Got an e-mail today from someone who asked “As a Recruiter at MS, would it make a difference to you if a candidate you were considering had a personal blog listed in their resume? Would you check out their blog?…Do you ever worry about identity theft? Or someone ‘borrowing” your words?”
Fantastic questions actually. As far as I am concerned, as a recruiter, I think the best reason to blog is to be found in the first place since recruiters spend lots of time googling for talent. Beyond that, I guess I’d only be inclined to look at someone’s blog that they’ve listed on their resume is if 1) they are someone I am interested in pursuing and I want to see if there are more details of their work or their strengths on the blog or 2) If there’s something in their background that I personal find interesting (which I guess isn’t too relevant).
So I would say that if you do decide to include your personal blog link on your resume, here are some “dos and don’ts”. Keep in mind, I am not saying these are general blog rules, but rather guidelines if you choose to include your blog link on your resume:
–DO take the time to write well. I realize that blogs are informal (and I’ve even noticed some typos on mine that I have declined to fix because that feels like cheating), but just make sure there aren’t any glaringly obvious grammar or spelling rules that you make over.

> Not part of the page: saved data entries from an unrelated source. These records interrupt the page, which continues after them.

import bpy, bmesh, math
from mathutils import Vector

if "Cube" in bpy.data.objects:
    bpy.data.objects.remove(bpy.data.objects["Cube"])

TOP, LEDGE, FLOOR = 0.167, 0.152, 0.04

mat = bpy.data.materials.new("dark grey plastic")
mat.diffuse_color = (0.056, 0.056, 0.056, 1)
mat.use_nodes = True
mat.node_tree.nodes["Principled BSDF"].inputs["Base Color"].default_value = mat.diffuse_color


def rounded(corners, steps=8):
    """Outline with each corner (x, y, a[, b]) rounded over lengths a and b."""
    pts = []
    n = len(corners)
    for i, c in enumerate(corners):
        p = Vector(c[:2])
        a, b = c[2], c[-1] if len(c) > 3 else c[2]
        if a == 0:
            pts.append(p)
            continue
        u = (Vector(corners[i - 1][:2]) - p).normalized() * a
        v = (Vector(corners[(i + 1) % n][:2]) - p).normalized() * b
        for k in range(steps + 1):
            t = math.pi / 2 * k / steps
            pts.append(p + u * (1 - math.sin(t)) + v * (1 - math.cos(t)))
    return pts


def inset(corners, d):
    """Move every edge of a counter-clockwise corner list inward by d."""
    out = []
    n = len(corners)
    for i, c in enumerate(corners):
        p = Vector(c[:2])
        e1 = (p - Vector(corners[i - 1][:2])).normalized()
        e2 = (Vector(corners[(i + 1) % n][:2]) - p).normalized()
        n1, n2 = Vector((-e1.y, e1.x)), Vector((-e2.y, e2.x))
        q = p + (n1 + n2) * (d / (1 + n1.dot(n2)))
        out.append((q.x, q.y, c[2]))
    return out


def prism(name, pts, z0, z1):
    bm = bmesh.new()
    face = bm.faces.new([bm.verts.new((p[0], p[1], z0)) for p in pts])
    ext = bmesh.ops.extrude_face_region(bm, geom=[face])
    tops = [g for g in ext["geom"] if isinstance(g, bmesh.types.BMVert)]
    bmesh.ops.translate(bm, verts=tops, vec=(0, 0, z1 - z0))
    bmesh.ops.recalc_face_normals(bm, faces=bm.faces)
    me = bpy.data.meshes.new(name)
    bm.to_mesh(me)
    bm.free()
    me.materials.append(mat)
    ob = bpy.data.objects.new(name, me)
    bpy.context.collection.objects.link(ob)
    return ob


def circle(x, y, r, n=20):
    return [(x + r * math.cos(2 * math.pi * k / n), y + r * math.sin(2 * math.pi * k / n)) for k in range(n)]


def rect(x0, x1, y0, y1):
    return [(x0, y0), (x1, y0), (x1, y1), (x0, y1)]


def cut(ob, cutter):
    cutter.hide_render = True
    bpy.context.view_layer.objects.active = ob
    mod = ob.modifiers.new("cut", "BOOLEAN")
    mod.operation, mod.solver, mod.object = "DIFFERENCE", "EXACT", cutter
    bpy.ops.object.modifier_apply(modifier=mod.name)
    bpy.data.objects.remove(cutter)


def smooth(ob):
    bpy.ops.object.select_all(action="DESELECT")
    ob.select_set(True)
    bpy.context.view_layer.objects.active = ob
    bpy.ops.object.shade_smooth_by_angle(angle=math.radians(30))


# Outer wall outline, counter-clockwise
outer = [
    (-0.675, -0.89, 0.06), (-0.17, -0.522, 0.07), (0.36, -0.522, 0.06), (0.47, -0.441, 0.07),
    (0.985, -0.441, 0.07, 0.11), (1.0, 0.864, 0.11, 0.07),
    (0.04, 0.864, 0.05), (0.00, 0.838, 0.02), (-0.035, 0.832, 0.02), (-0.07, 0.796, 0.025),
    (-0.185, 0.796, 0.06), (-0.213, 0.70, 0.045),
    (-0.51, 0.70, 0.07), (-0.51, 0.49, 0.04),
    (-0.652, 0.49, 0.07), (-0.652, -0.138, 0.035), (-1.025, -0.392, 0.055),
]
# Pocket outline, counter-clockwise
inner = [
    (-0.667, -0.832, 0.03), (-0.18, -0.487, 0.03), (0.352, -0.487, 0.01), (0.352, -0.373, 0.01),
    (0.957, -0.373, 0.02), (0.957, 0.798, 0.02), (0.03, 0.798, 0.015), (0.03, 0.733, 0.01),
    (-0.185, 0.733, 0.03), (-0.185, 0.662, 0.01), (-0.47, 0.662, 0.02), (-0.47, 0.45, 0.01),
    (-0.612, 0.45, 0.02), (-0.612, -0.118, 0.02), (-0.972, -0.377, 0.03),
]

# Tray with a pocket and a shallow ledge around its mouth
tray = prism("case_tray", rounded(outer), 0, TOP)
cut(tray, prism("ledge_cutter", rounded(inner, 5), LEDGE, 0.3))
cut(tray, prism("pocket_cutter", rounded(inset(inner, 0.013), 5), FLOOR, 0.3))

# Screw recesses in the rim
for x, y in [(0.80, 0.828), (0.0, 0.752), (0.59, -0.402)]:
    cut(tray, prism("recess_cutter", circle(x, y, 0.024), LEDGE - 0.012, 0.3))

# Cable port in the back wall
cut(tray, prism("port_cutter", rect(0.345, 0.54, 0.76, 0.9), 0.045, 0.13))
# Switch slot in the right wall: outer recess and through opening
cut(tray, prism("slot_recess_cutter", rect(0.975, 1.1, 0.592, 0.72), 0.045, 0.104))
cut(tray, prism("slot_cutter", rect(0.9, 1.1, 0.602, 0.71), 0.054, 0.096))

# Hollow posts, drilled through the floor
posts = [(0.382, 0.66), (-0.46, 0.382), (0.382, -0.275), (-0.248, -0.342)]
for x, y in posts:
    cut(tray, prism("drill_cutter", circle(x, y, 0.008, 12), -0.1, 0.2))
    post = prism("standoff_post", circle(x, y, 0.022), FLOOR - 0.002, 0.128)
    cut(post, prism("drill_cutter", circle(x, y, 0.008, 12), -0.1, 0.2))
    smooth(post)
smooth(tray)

This is especially the case if strong communication skills are a requirement of the positions in which you are interested (take that, grammar police!).

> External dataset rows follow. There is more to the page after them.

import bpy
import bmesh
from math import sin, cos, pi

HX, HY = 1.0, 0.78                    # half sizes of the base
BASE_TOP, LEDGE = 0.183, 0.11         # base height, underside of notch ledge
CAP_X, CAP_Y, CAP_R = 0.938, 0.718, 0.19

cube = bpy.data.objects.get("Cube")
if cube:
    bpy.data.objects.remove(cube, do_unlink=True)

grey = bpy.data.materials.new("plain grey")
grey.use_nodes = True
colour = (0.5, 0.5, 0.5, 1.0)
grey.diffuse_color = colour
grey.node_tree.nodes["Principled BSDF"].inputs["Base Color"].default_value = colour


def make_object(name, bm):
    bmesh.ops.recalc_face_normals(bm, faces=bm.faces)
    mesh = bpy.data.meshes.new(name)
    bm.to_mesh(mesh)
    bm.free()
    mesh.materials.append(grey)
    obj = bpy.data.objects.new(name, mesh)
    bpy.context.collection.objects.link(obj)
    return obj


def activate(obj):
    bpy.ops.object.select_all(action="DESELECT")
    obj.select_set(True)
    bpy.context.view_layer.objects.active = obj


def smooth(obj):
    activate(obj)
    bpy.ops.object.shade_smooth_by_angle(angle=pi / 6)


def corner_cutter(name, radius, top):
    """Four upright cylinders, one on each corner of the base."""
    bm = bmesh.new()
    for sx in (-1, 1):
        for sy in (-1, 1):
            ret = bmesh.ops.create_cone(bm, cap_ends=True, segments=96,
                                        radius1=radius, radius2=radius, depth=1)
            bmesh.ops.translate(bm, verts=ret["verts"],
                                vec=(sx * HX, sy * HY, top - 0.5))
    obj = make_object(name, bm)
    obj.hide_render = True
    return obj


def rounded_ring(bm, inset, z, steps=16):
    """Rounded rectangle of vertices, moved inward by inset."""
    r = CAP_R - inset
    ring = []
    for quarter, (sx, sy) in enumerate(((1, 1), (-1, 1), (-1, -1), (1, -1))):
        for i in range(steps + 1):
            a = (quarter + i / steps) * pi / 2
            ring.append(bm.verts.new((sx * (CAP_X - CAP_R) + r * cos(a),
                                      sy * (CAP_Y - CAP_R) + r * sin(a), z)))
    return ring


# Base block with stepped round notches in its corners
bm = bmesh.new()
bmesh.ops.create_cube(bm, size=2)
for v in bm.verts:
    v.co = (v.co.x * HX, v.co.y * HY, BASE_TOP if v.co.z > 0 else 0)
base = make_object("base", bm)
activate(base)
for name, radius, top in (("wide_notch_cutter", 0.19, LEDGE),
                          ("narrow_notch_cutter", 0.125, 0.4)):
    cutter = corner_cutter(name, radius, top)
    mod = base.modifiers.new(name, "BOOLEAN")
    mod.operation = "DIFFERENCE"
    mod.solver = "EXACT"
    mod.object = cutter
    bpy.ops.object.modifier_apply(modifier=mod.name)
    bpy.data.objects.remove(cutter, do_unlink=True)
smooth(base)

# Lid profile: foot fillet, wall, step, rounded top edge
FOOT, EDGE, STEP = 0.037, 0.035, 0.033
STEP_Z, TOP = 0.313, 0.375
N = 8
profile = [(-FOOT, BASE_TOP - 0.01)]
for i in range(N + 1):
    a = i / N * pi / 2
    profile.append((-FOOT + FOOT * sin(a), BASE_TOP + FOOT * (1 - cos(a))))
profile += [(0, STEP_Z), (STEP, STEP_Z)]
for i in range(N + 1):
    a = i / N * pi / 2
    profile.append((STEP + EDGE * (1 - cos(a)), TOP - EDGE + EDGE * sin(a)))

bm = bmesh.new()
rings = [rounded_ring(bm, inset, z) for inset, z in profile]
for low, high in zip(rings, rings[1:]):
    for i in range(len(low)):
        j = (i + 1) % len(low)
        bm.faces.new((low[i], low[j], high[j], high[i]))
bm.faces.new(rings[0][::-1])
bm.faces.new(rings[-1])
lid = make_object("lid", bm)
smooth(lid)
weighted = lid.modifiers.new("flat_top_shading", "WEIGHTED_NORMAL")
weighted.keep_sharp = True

–DON’T include super controversial topics. In general, this could give an employer the impression that you would bring that controversy to work and that is counterproductive. We do expect people to have interests and stuff going on outside of work, so in general, I think blogs are a great place to air your opinions on whatever…but just not when you are linking it to your resume.
–DO show the human side. A resume doesn’t give us a really good idea of who you are as a person. And we are looking to hire a real-live person, not just a resume. Hobbies and interests, your travel journal, pictures of your pet or child(ren)…all stuff I think is A-OK to include. You may want to think twice about including things like pictures from your bachelor party or the moldy thing growing in the back of your refrigerator (I think you get my point here).
–DO include details of work projects, continuing education, etc. If the resume is the teaser that gets us interested in your background, your blog can provide some additional details. Don’t provide anything that could be considered a breach of any confidentiality (or other agreements) you have signed or shows any lack of loyalty for previous employers. I would say in this regard, avoid the temptation to cut and paste anything from any work product you have completed in the past. Just use the blog to describe your work in more detail.
–DO have an opinion. Especially when it comes to the field in which you work, express yourself. Think there’s something Microsoft could do to improve a product you use? We won’t hold it against you if we see it on your blog. In fact, we may even thank you for sharing your opinion with us!
–DON’T use your blog to document the questions you were asked during your Microsoft interviews. I think it’s all fine and good to discuss the idea of puzzle questions, what they are, why they are used, etc., but I would really discourage you from posting any information that could assist someone in bluffing their way through some interview questions. We mix up the questions pretty well anyway, but there’s something about posting them online that may be perceived as being a little shady and probably won’t reflect too well on you as a candidate (just my opinion here).
–DO blog regularly and during non-business hours. If your blog is not part of your job, keep in mind that your blog style could actually suggest some things about you that you had not intended. If you start a blog and then let it sit, employers could see that as a lack of commitment to your blog and wonder why the heck you would include the link on your resume anyway and whether you would exhibit the same lack of commitment to work projects as well. Also, we have had some conversation here about those folks out there that have full-time jobs but somehow seem to publish a significant volume of posts during the day. Employers could see that as concerning specifically with regard to work ethic. I guess we just wonder whether, if we hired you, you would spend a bunch of your time at Microsoft doing personal blogging (keep in mind that my blog is part of my job and I am also not looking to make a career change right now, so I am not being a total hypocrite). <I also wonder whether you are supposed to include a question mark at the end of a rhetorical question.>
Ultimately, by including a link to your blog on your resume, you are extending your resume to include your blog content. Show us who you are and how you think, but don’t show us everything. If your blog content is in line with how you wish to be viewed by a potential employer, then do it. Maybe you think about having a professional blog and a personal blog that are separate.
As far as identity theft or someone borrowing my words, I guess I just keep in mind that anything I post here can be borrowed. Blogging is a pretty open medium and as long as someone links back or gives me credit for my opinions and info, it’s cool with me. Since it’s really impossible to know with 100% certainty who the person behind the blog or comment post is, I have not been too concerned with someone trying to pass themselves off as me. I figure if they do that, it would be to post something controversial and I would find out about it anyway.
Trust me, I understand the hesitancy to step into the blogging world. It took me a few days of blogging before I was willing to tell people what my last name was (hence the odd blog url…leigh is not my last name). I got over it though and have had a really positive experience doing it. So far, it’s all good.